- _DIRECTIONS_: Set down exactly the lines below, starting at the one that contains "grey.diffuse_color = GREY" and ending at the one that contains "THICK = 0.038", with both of those lines included and nothing else.

- _DATASET CONTENT_:
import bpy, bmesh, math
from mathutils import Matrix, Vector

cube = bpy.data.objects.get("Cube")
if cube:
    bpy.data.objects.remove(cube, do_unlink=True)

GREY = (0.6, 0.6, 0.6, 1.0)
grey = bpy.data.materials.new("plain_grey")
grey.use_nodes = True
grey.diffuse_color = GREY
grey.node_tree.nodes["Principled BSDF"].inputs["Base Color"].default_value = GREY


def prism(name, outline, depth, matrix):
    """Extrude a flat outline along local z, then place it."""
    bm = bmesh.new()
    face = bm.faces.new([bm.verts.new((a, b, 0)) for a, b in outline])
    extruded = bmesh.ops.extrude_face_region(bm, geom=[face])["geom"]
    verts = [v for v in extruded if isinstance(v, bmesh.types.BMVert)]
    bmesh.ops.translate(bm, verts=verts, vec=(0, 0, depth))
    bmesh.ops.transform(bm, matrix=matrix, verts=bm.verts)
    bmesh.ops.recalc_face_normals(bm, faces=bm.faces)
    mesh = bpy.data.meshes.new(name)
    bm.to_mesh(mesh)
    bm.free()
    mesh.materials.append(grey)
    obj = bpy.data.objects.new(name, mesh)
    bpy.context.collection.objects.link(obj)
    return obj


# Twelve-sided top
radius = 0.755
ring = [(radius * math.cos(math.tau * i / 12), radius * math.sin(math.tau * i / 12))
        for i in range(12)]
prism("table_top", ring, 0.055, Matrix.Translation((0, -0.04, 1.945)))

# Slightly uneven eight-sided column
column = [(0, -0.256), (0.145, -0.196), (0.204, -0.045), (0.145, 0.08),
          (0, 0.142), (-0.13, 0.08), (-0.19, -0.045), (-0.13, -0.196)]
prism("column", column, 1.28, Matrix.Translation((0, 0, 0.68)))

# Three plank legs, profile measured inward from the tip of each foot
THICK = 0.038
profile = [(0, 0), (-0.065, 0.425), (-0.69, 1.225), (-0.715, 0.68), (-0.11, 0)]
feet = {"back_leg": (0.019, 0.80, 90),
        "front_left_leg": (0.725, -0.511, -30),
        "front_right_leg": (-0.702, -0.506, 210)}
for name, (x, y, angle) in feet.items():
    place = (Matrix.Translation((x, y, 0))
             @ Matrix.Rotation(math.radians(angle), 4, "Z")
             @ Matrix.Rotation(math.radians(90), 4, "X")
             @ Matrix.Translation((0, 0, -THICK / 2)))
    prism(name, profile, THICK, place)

- _RESPONSE AREA_:
grey.diffuse_color = GREY
grey.node_tree.nodes["Principled BSDF"].inputs["Base Color"].default_value = GREY


def prism(name, outline, depth, matrix):
    """Extrude a flat outline along local z, then place it."""
    bm = bmesh.new()
    face = bm.faces.new([bm.verts.new((a, b, 0)) for a, b in outline])
    extruded = bmesh.ops.extrude_face_region(bm, geom=[face])["geom"]
    verts = [v for v in extruded if isinstance(v, bmesh.types.BMVert)]
    bmesh.ops.translate(bm, verts=verts, vec=(0, 0, depth))
    bmesh.ops.transform(bm, matrix=matrix, verts=bm.verts)
    bmesh.ops.recalc_face_normals(bm, faces=bm.faces)
    mesh = bpy.data.meshes.new(name)
    bm.to_mesh(mesh)
    bm.free()
    mesh.materials.append(grey)
    obj = bpy.data.objects.new(name, mesh)
    bpy.context.collection.objects.link(obj)
    return obj


# Twelve-sided top
radius = 0.755
ring = [(radius * math.cos(math.tau * i / 12), radius * math.sin(math.tau * i / 12))
        for i in range(12)]
prism("table_top", ring, 0.055, Matrix.Translation((0, -0.04, 1.945)))

# Slightly uneven eight-sided column
column = [(0, -0.256), (0.145, -0.196), (0.204, -0.045), (0.145, 0.08),
          (0, 0.142), (-0.13, 0.08), (-0.19, -0.045), (-0.13, -0.196)]
prism("column", column, 1.28, Matrix.Translation((0, 0, 0.68)))

# Three plank legs, profile measured inward from the tip of each foot
THICK = 0.038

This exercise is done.